Design and Fabrication of Novel Nano-Optical Devices for Quantum Source Enhancement
|Event Date:||August 28, 2014|
|Speaker Affiliation:||University of Melbourne|
|Contact Name:||Professor Kevin Webb
Plasmonic devices hold great promise for applications in the enhancement, manipulation and of light from quantum sources such as Er3+ ions, NV centres in nanodiamonds or quantum dots. Here we discuss recent work into the design and fabrication several such plasmonic devices.
Dark plasmonic modes have a greatly reduced radiative decay channel, leading to longer plasmon lifetimes. It should be possible to couple such modes to a judiciously placed quantum system, leading to enhanced emission from the quantum source. Here we discuss the design of structures that will support dark modes, and methods for exciting such modes.
Recently, research into optical analogues of some common RF antenna designs has been carried out. The antenna designs include the J-Pole family which could prove useful for directing energy from a quantum source to a receiver, with added polarization selectivity and vice-versa.
The recent demonstration of resistless nano-imprint lithography (RNIL, ) as a scalable technique for the fabrication of nanoscale structures in metallic films provides great promise for the mass production of plasmonic devices. Computational and experimental studies indicate that nanocavities in a metallic film produced by RNIL are very robust to the angle of incident light, support a higher energy localized surface plasmon mode than a similarly sized aperture, and exhibit strong absorption over a narrow bandwidth . Applications for these nanocavities include plasmonic color filters, enhanced solar energy harvesting and the production of novel polarization states . Here we demonstrate enhanced fluorescence of CdSe/CdS/ZnS core-shell quantum dots (QDs) via coupling to plasmonic nanocavities imprinted using RNIL into a silver film.
 L.T. Varghese, L. Fan, Y. Xuan, C. Tansarawiput, S. Kim and M. Qi, "Resistless nanoimprinting in metal for plasmonic nanostructures." Small 9.22 (2013): 3778-3783.
 S. Kim, Y. Xuan, V,P. Drachev, L.T. Varghese, , L. Fan, M. Qi and K..J. Webb, "Nanoimprinted plasmonic nanocavity arrays." Opt. Express 21.13 (2013): 15081-15089.

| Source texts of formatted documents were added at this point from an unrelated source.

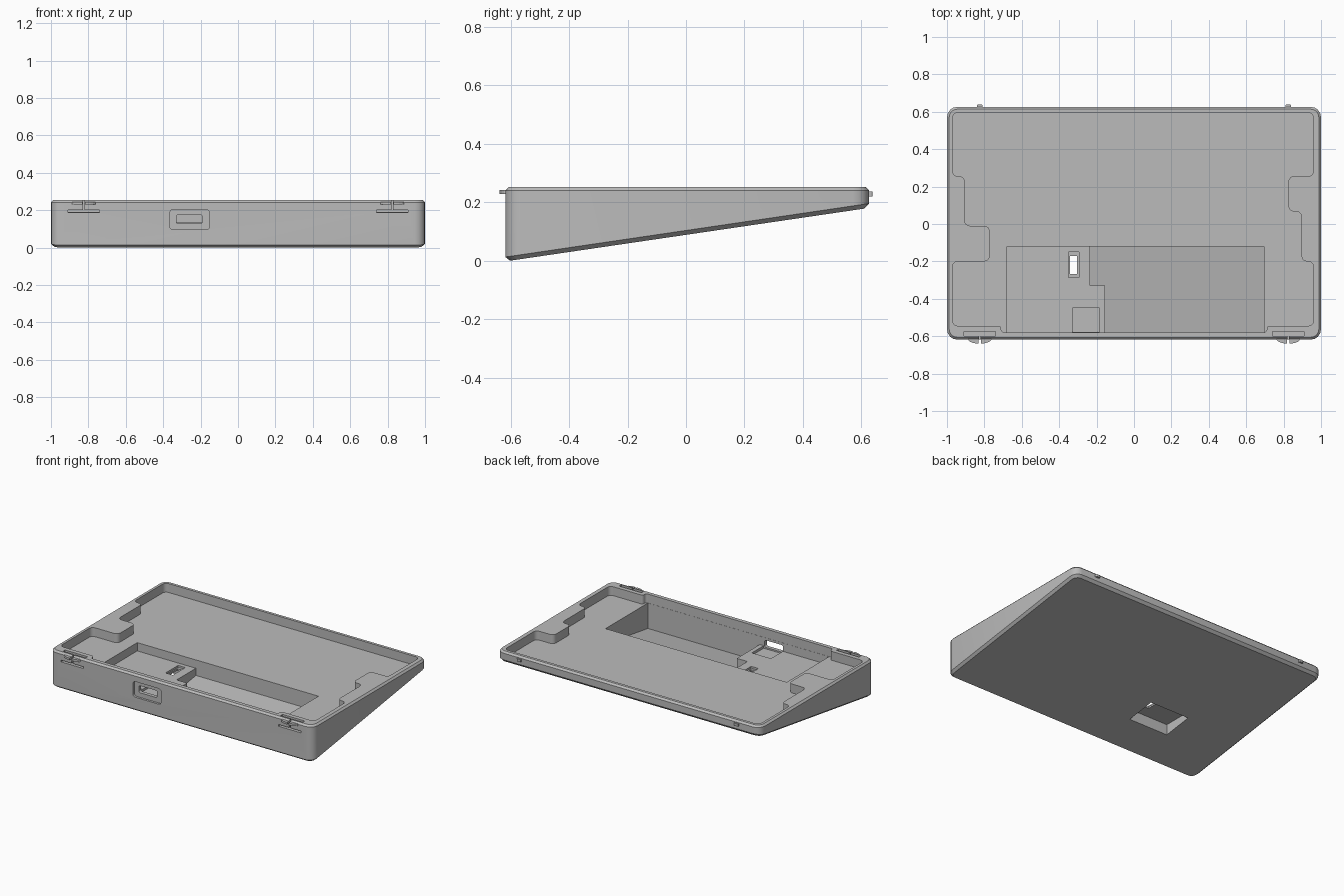
import bpy, bmesh, math
from mathutils import Vector

if "Cube" in bpy.data.objects:
    bpy.data.objects.remove(bpy.data.objects["Cube"], do_unlink=True)

grey = bpy.data.materials.new("plain grey")
grey.use_nodes = True
grey.diffuse_color = (0.5, 0.5, 0.5, 1)
grey.node_tree.nodes["Principled BSDF"].inputs["Base Color"].default_value = (0.5, 0.5, 0.5, 1)


def underside(y):
    """Height of the sloping underside."""
    return 0.147 * (y + 0.605)


def rounded(points, radius, steps=4):
    """Replace each corner of a polygon by a small curve."""
    out = []
    pts = [Vector(p) for p in points]
    for i, p in enumerate(pts):
        a, b = pts[i - 1] - p, pts[(i + 1) % len(pts)] - p
        r = min(radius, 0.45 * a.length, 0.45 * b.length)
        a, b = p + a.normalized() * r, p + b.normalized() * r
        c = a + b - p
        for k in range(steps + 1):
            t = k / steps * math.pi / 2
            out.append(c + (a - c) * math.cos(t) + (b - c) * math.sin(t))
    return out


def rect(x0, x1, y0, y1):
    return [(x0, y0), (x1, y0), (x1, y1), (x0, y1)]


def loft(name, rings):
    """Closed solid through rings of matching points."""
    bm = bmesh.new()
    loops = [[bm.verts.new(p) for p in ring] for ring in rings]
    for lo, hi in zip(loops, loops[1:]):
        for i in range(len(lo)):
            bm.faces.new((lo[i - 1], lo[i], hi[i], hi[i - 1]))
    bm.faces.new(loops[0])
    bm.faces.new(loops[-1])
    bmesh.ops.recalc_face_normals(bm, faces=bm.faces)
    mesh = bpy.data.meshes.new(name)
    bm.to_mesh(mesh)
    bm.free()
    mesh.materials.append(grey)
    ob = bpy.data.objects.new(name, mesh)
    bpy.context.collection.objects.link(ob)
    return ob


def prism(name, pts, z0, z1):
    """Upright solid; z0 may be a function of y."""
    low = z0 if callable(z0) else lambda y: z0
    return loft(name, [[(x, y, low(y)) for x, y in pts], [(x, y, z1) for x, y in pts]])


def cut(target, cutter):
    cutter.hide_render = True
    mod = target.modifiers.new("cut", "BOOLEAN")
    mod.operation, mod.solver, mod.object = "DIFFERENCE", "EXACT", cutter
    bpy.context.view_layer.objects.active = target
    bpy.ops.object.modifier_apply(modifier=mod.name)
    bpy.data.objects.remove(cutter, do_unlink=True)


# Wedge body with chamfered lower and upper edges
def body_outline(inset):
    r = rect(-1 + inset, 1 - inset, -0.618 + inset, 0.626 - inset)
    return rounded(r, 0.055 - inset)


full, low, top = body_outline(0), body_outline(0.016), body_outline(0.012)
case = loft("wedge_case", [
    [(x, y, underside(y)) for x, y in low],
    [(x, y, underside(y) + 0.015) for x, y in full],
    [(x, y, 0.241) for x, y in full],
    [(x, y, 0.253) for x, y in top]])

# Main tray with stepped side ledges
tray = [(-0.97, 0.595), (-0.97, 0.255), (-0.905, 0.255), (-0.905, -0.01), (-0.772, -0.01),
        (-0.772, -0.2), (-0.97, -0.2), (-0.97, -0.545), (-0.71, -0.545), (-0.71, -0.58),
        (0.71, -0.58), (0.71, -0.545), (0.96, -0.545), (0.96, -0.2), (0.896, -0.2),
        (0.896, 0.067), (0.826, 0.067), (0.826, 0.255), (0.96, 0.255), (0.96, 0.595)]
cut(case, prism("tray_cutter", rounded(tray, 0.028), 0.192, 0.4))

# Deep front pocket, following the underside, beside a raised platform
pocket = [(-0.155, -0.579), (0.695, -0.579), (0.695, -0.12),
          (-0.235, -0.12), (-0.235, -0.33), (-0.155, -0.33)]
cut(case, prism("platform_cutter", rect(-0.68, -0.15, -0.579, -0.121), 0.135, 0.3))
cut(case, prism("pocket_cutter", pocket, lambda y: underside(y) + 0.014, 0.31))

# Underside recess, switch slot and its frame
cut(case, prism("under_recess_cutter", rect(-0.56, -0.26, -0.35, -0.145), -0.1, 0.11))
cut(case, prism("slot_frame_cutter", rect(-0.35, -0.295, -0.285, -0.15), 0.122, 0.3))
cut(case, prism("slot_cutter", rect(-0.342, -0.305, -0.268, -0.17), 0, 0.3))

# Port: inner seat, outer recess and opening through the front wall
cut(case, prism("port_seat_cutter", rect(-0.33, -0.185, -0.578, -0.45), 0.118, 0.3))
for name, shape, r, depth in (("port_recess_cutter", rect(-0.365, -0.152, 0.096, 0.203), 0.018, -0.603),
                              ("port_opening_cutter", rect(-0.33, -0.192, 0.128, 0.176), 0.01, -0.55)):
    ring = rounded(shape, r)
    cut(case, loft(name, [[(x, y, z) for x, z in ring] for y in (-0.7, depth)]))

# Spring latches at the front and catches at the back
for side, word in ((-1, "right"), (1, "left")):
    cx = side * 0.825
    cut(case, prism("latch_gap_cutter", rect(cx - 0.085, cx + 0.085, -0.598, -0.575), 0.19, 0.3))
    cut(case, prism("latch_slit_cutter", rect(cx - 0.085, cx + 0.085, -0.7, -0.59), 0.188, 0.2))
    cut(case, prism("latch_split_cutter", rect(cx - 0.005, cx + 0.005, -0.7, -0.59), 0.195, 0.3))
    for half in (-1, 1):
        arc = [(cx + half * (0.007 + 0.058 * t), -0.612 - 0.027 * math.sqrt(1 - t ** 2))
               for t in (0, 0.25, 0.5, 0.75, 0.92, 1)]
        arc += [(cx + half * 0.065, -0.605), (cx + half * 0.007, -0.605)]
        prism(word + "_latch_lip", arc, 0.229, 0.243)
    prism(word + "_rear_catch", rounded(rect(cx - 0.015, cx + 0.015, 0.6, 0.638), 0.005),
          0.22, 0.237)

# Soft rounded corners, crisp edges
bpy.ops.object.select_all(action="DESELECT")
case.select_set(True)
bpy.context.view_layer.objects.active = case
bpy.ops.object.shade_smooth_by_angle(angle=math.radians(30))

Jasper is in the second year of his PhD. He is supervised by Professors Ann Roberts and Paul Mulvaney. His work is focused on investigating and developing scalable nano optical elements for use in future remote sensing and telecommunication technologies. He is visiting Purdue from the 25th to the 30th of August from The University of Melbourne, Australia.